(Materials provided)

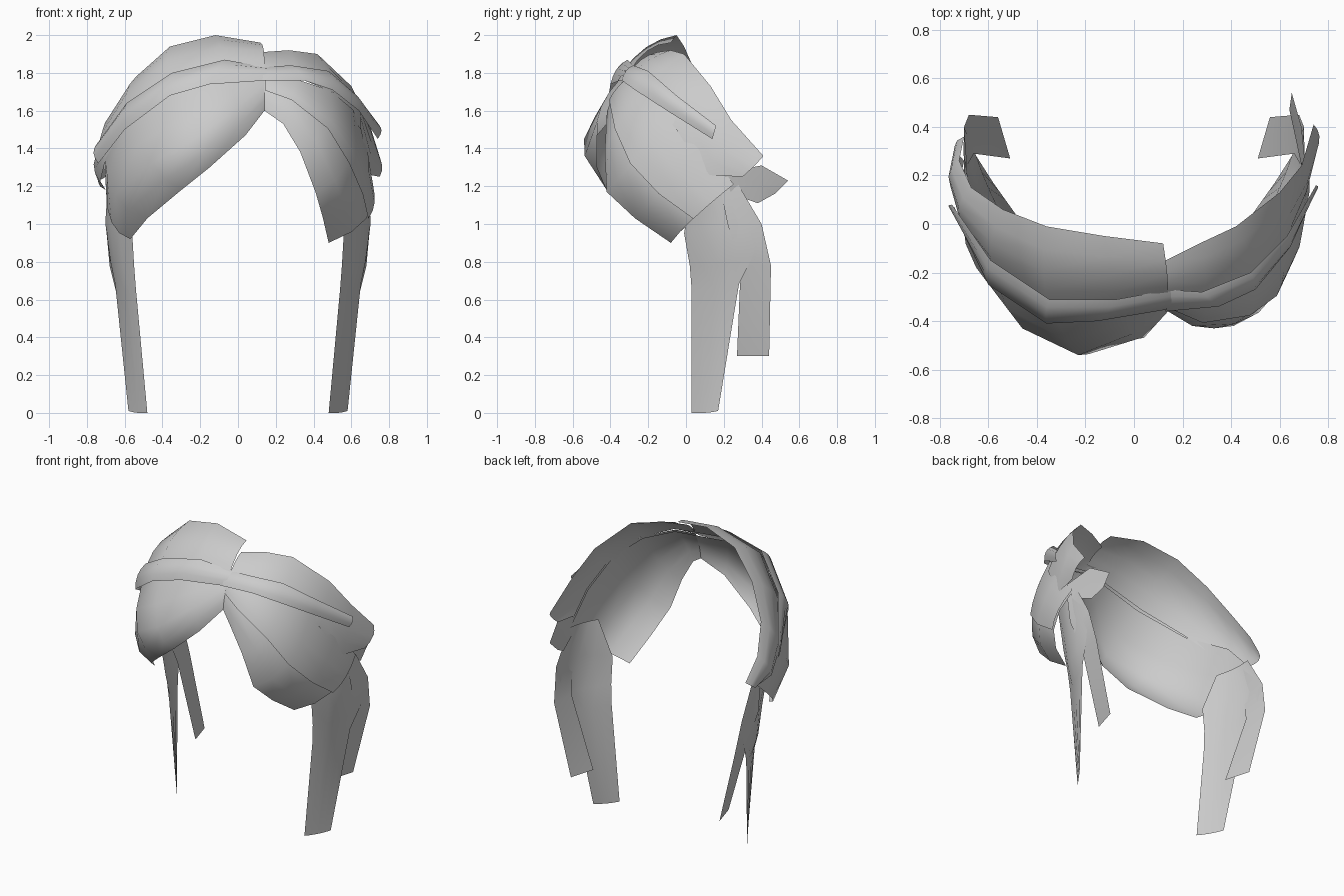
import bpy
import bmesh
from mathutils import Vector

default_cube = bpy.data.objects.get("Cube")
if default_cube:
    bpy.data.objects.remove(default_cube, do_unlink=True)

HEAD_CENTRE = Vector((0, .1, 1.2))

hair_grey = bpy.data.materials.new("hair_grey")
hair_grey.use_nodes = True
hair_grey.diffuse_color = (.6, .6, .6, 1)
hair_grey.node_tree.nodes["Principled BSDF"].inputs["Base Color"].default_value = (.6, .6, .6, 1)


def across(row, bulge, steps):
    """Curve smoothly through the two or three points of one cross-section."""
    points = [Vector(p) for p in row]
    first, last = points[0], points[-1]
    if len(points) == 3:
        middle = points[1]
    else:
        middle = (first + last) / 2
        middle += (middle - HEAD_CENTRE).normalized() * bulge
    curve = []
    for i in range(steps + 1):
        t = i / steps
        curve.append(first * (1 - t) * (1 - 2 * t) + middle * 4 * t * (1 - t) + last * t * (2 * t - 1))
    return curve


def sheet(name, rows, bulge=0, steps=4):
    """Loft an open, smooth sheet of hair through the cross-sections."""
    bm = bmesh.new()
    grid = [[bm.verts.new(p) for p in across(row, bulge, steps)] for row in rows]
    for upper, lower in zip(grid, grid[1:]):
        for i in range(steps):
            bm.faces.new((upper[i], upper[i + 1], lower[i + 1], lower[i]))
    bmesh.ops.recalc_face_normals(bm, faces=bm.faces)
    bm.normal_update()
    facing = sum(f.normal.dot(f.calc_center_median() - HEAD_CENTRE) for f in bm.faces)
    if facing < 0:
        bmesh.ops.reverse_faces(bm, faces=bm.faces)
    for face in bm.faces:
        face.smooth = True
    mesh = bpy.data.meshes.new(name)
    bm.to_mesh(mesh)
    bm.free()
    mesh.materials.append(hair_grey)
    obj = bpy.data.objects.new(name, mesh)
    bpy.context.collection.objects.link(obj)


def mirrored(rows):
    return [[(-x, y, z) for x, y, z in row] for row in rows]


def overlay(rows):
    """Upper half of a fringe, lifted slightly off its surface."""
    lifted = []
    for row in rows:
        top, quarter, middle = across(row, 0, 4)[:3]
        lifted.append([HEAD_CENTRE + (p - HEAD_CENTRE) * 1.015 for p in (top, quarter, middle)])
    return lifted


# Fringe lobes, from the parting to the side: top, middle, lower edge
fringe_left = [
    [(.14, -.3, 1.78), (.14, -.34, 1.7), (.14, -.36, 1.6)],
    [(.3, -.31, 1.76), (.28, -.4, 1.65), (.24, -.42, 1.53)],
    [(.48, -.22, 1.7), (.47, -.37, 1.5), (.33, -.43, 1.38)],
    [(.6, -.08, 1.6), (.58, -.29, 1.32), (.41, -.42, 1.17)],
    [(.67, .1, 1.42), (.65, -.14, 1.16), (.45, -.27, 1.03)],
    [(.7, .25, 1.21), (.68, .04, 1.03), (.48, -.08, .9)],
]
fringe_right = [
    [(.14, -.3, 1.78), (.14, -.34, 1.7), (.14, -.36, 1.6)],
    [(-.06, -.34, 1.78), (0, -.45, 1.62), (.04, -.47, 1.47)],
    [(-.33, -.36, 1.72), (-.23, -.54, 1.45), (-.15, -.47, 1.3)],
    [(-.58, -.2, 1.55), (-.46, -.43, 1.32), (-.3, -.42, 1.18)],
    [(-.71, .06, 1.4), (-.65, -.18, 1.15), (-.48, -.25, 1.03)],
    [(-.7, .25, 1.2), (-.67, .03, 1.01), (-.57, -.08, .92)],
]
sheet("fringe_left", fringe_left)
sheet("fringe_right", fringe_right)
sheet("fringe_overlay_left", overlay(fringe_left))

# Swept-back crown sheets: back edge, front edge tucked under the bands
sheet("crown_sweep_right", [
    [(.12, -.08, 1.96), (.14, -.3, 1.8)],
    [(-.12, -.05, 2), (-.06, -.34, 1.8)],
    [(-.36, -.01, 1.94), (-.35, -.35, 1.73)],
    [(-.54, .06, 1.78), (-.58, -.19, 1.55)],
    [(-.67, .15, 1.58), (-.7, -.01, 1.35)],
    [(-.72, .26, 1.4), (-.73, .12, 1.22)],
    [(-.7, .36, 1.25), (-.7, .26, 1.18)],
], bulge=.04)
sheet("crown_sweep_left", [
    [(.13, -.15, 1.91), (.14, -.3, 1.8)],
    [(.27, -.08, 1.92), (.3, -.3, 1.78)],
    [(.42, -.01, 1.9), (.5, -.22, 1.7)],
    [(.6, .13, 1.73), (.65, -.05, 1.5)],
    [(.69, .24, 1.55), (.7, .1, 1.26)],
    [(.74, .41, 1.36), (.75, .3, 1.25)],
], bulge=.02)

# Narrow bands crossing the crown: top edge, bottom edge
sheet("band_right", [
    [(.15, -.27, 1.83), (.15, -.35, 1.76)],
    [(-.07, -.31, 1.87), (-.15, -.4, 1.74)],
    [(-.35, -.31, 1.8), (-.36, -.41, 1.68)],
    [(-.59, -.15, 1.64), (-.6, -.25, 1.5)],
    [(-.75, .08, 1.42), (-.74, .07, 1.32)],
], bulge=.02)
sheet("band_left", [
    [(.13, -.27, 1.83), (.13, -.36, 1.76)],
    [(.28, -.28, 1.84), (.35, -.34, 1.76)],
    [(.48, -.2, 1.81), (.5, -.27, 1.71)],
    [(.63, -.05, 1.68), (.64, -.1, 1.6)],
    [(.75, .16, 1.52), (.74, .14, 1.45)],
], bulge=.015)

# Long side locks and shorter rear locks, on both sides
side_lock = [
    [(.64, .03, 1.2), (.68, .15, 1.21), (.69, .27, 1.22)],
    [(.56, -.01, .95), (.68, .18, 1), (.7, .4, 1)],
    [(.55, .02, .78), (.65, .17, .78), (.68, .35, .82)],
    [(.54, .03, .65), (.6, .15, .65), (.65, .28, .68)],
    [(.48, .03, 0), (.53, .1, 0), (.58, .17, .01)],
]
rear_lock = [
    [(.69, .18, 1.2), (.69, .27, 1.21)],
    [(.7, .22, 1), (.7, .4, 1)],
    [(.66, .29, .78), (.68, .45, .78)],
    [(.51, .27, .3), (.56, .44, .3)],
]
for side, place in (("left", list), ("right", mirrored)):
    sheet("side_lock_" + side, place(side_lock))
    sheet("rear_lock_" + side, place(rear_lock), steps=2)

# Loose wisp behind the left side
sheet("rear_wisp_left", [
    [(.71, .2, 1.27), (.69, .24, 1.16)],
    [(.69, .4, 1.31), (.66, .38, 1.11)],
    [(.65, .54, 1.23), (.64, .47, 1.16)],
], steps=2)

(End Materials provided)

### Work to complete
Output the material verbatim, skipping the images.

### Exercise solution
import bpy
import bmesh
from mathutils import Vector

default_cube = bpy.data.objects.get("Cube")
if default_cube:
    bpy.data.objects.remove(default_cube, do_unlink=True)

HEAD_CENTRE = Vector((0, .1, 1.2))

hair_grey = bpy.data.materials.new("hair_grey")
hair_grey.use_nodes = True
hair_grey.diffuse_color = (.6, .6, .6, 1)
hair_grey.node_tree.nodes["Principled BSDF"].inputs["Base Color"].default_value = (.6, .6, .6, 1)


def across(row, bulge, steps):
    """Curve smoothly through the two or three points of one cross-section."""
    points = [Vector(p) for p in row]
    first, last = points[0], points[-1]
    if len(points) == 3:
        middle = points[1]
    else:
        middle = (first + last) / 2
        middle += (middle - HEAD_CENTRE).normalized() * bulge
    curve = []
    for i in range(steps + 1):
        t = i / steps
        curve.append(first * (1 - t) * (1 - 2 * t) + middle * 4 * t * (1 - t) + last * t * (2 * t - 1))
    return curve


def sheet(name, rows, bulge=0, steps=4):
    """Loft an open, smooth sheet of hair through the cross-sections."""
    bm = bmesh.new()
    grid = [[bm.verts.new(p) for p in across(row, bulge, steps)] for row in rows]
    for upper, lower in zip(grid, grid[1:]):
        for i in range(steps):
            bm.faces.new((upper[i], upper[i + 1], lower[i + 1], lower[i]))
    bmesh.ops.recalc_face_normals(bm, faces=bm.faces)
    bm.normal_update()
    facing = sum(f.normal.dot(f.calc_center_median() - HEAD_CENTRE) for f in bm.faces)
    if facing < 0:
        bmesh.ops.reverse_faces(bm, faces=bm.faces)
    for face in bm.faces:
        face.smooth = True
    mesh = bpy.data.meshes.new(name)
    bm.to_mesh(mesh)
    bm.free()
    mesh.materials.append(hair_grey)
    obj = bpy.data.objects.new(name, mesh)
    bpy.context.collection.objects.link(obj)


def mirrored(rows):
    return [[(-x, y, z) for x, y, z in row] for row in rows]


def overlay(rows):
    """Upper half of a fringe, lifted slightly off its surface."""
    lifted = []
    for row in rows:
        top, quarter, middle = across(row, 0, 4)[:3]
        lifted.append([HEAD_CENTRE + (p - HEAD_CENTRE) * 1.015 for p in (top, quarter, middle)])
    return lifted


# Fringe lobes, from the parting to the side: top, middle, lower edge
fringe_left = [
    [(.14, -.3, 1.78), (.14, -.34, 1.7), (.14, -.36, 1.6)],
    [(.3, -.31, 1.76), (.28, -.4, 1.65), (.24, -.42, 1.53)],
    [(.48, -.22, 1.7), (.47, -.37, 1.5), (.33, -.43, 1.38)],
    [(.6, -.08, 1.6), (.58, -.29, 1.32), (.41, -.42, 1.17)],
    [(.67, .1, 1.42), (.65, -.14, 1.16), (.45, -.27, 1.03)],
    [(.7, .25, 1.21), (.68, .04, 1.03), (.48, -.08, .9)],
]
fringe_right = [
    [(.14, -.3, 1.78), (.14, -.34, 1.7), (.14, -.36, 1.6)],
    [(-.06, -.34, 1.78), (0, -.45, 1.62), (.04, -.47, 1.47)],
    [(-.33, -.36, 1.72), (-.23, -.54, 1.45), (-.15, -.47, 1.3)],
    [(-.58, -.2, 1.55), (-.46, -.43, 1.32), (-.3, -.42, 1.18)],
    [(-.71, .06, 1.4), (-.65, -.18, 1.15), (-.48, -.25, 1.03)],
    [(-.7, .25, 1.2), (-.67, .03, 1.01), (-.57, -.08, .92)],
]
sheet("fringe_left", fringe_left)
sheet("fringe_right", fringe_right)
sheet("fringe_overlay_left", overlay(fringe_left))

# Swept-back crown sheets: back edge, front edge tucked under the bands
sheet("crown_sweep_right", [
    [(.12, -.08, 1.96), (.14, -.3, 1.8)],
    [(-.12, -.05, 2), (-.06, -.34, 1.8)],
    [(-.36, -.01, 1.94), (-.35, -.35, 1.73)],
    [(-.54, .06, 1.78), (-.58, -.19, 1.55)],
    [(-.67, .15, 1.58), (-.7, -.01, 1.35)],
    [(-.72, .26, 1.4), (-.73, .12, 1.22)],
    [(-.7, .36, 1.25), (-.7, .26, 1.18)],
], bulge=.04)
sheet("crown_sweep_left", [
    [(.13, -.15, 1.91), (.14, -.3, 1.8)],
    [(.27, -.08, 1.92), (.3, -.3, 1.78)],
    [(.42, -.01, 1.9), (.5, -.22, 1.7)],
    [(.6, .13, 1.73), (.65, -.05, 1.5)],
    [(.69, .24, 1.55), (.7, .1, 1.26)],
    [(.74, .41, 1.36), (.75, .3, 1.25)],
], bulge=.02)

# Narrow bands crossing the crown: top edge, bottom edge
sheet("band_right", [
    [(.15, -.27, 1.83), (.15, -.35, 1.76)],
    [(-.07, -.31, 1.87), (-.15, -.4, 1.74)],
    [(-.35, -.31, 1.8), (-.36, -.41, 1.68)],
    [(-.59, -.15, 1.64), (-.6, -.25, 1.5)],
    [(-.75, .08, 1.42), (-.74, .07, 1.32)],
], bulge=.02)
sheet("band_left", [
    [(.13, -.27, 1.83), (.13, -.36, 1.76)],
    [(.28, -.28, 1.84), (.35, -.34, 1.76)],
    [(.48, -.2, 1.81), (.5, -.27, 1.71)],
    [(.63, -.05, 1.68), (.64, -.1, 1.6)],
    [(.75, .16, 1.52), (.74, .14, 1.45)],
], bulge=.015)

# Long side locks and shorter rear locks, on both sides
side_lock = [
    [(.64, .03, 1.2), (.68, .15, 1.21), (.69, .27, 1.22)],
    [(.56, -.01, .95), (.68, .18, 1), (.7, .4, 1)],
    [(.55, .02, .78), (.65, .17, .78), (.68, .35, .82)],
    [(.54, .03, .65), (.6, .15, .65), (.65, .28, .68)],
    [(.48, .03, 0), (.53, .1, 0), (.58, .17, .01)],
]
rear_lock = [
    [(.69, .18, 1.2), (.69, .27, 1.21)],
    [(.7, .22, 1), (.7, .4, 1)],
    [(.66, .29, .78), (.68, .45, .78)],
    [(.51, .27, .3), (.56, .44, .3)],
]
for side, place in (("left", list), ("right", mirrored)):
    sheet("side_lock_" + side, place(side_lock))
    sheet("rear_lock_" + side, place(rear_lock), steps=2)

# Loose wisp behind the left side
sheet("rear_wisp_left", [
    [(.71, .2, 1.27), (.69, .24, 1.16)],
    [(.69, .4, 1.31), (.66, .38, 1.11)],
    [(.65, .54, 1.23), (.64, .47, 1.16)],
], steps=2)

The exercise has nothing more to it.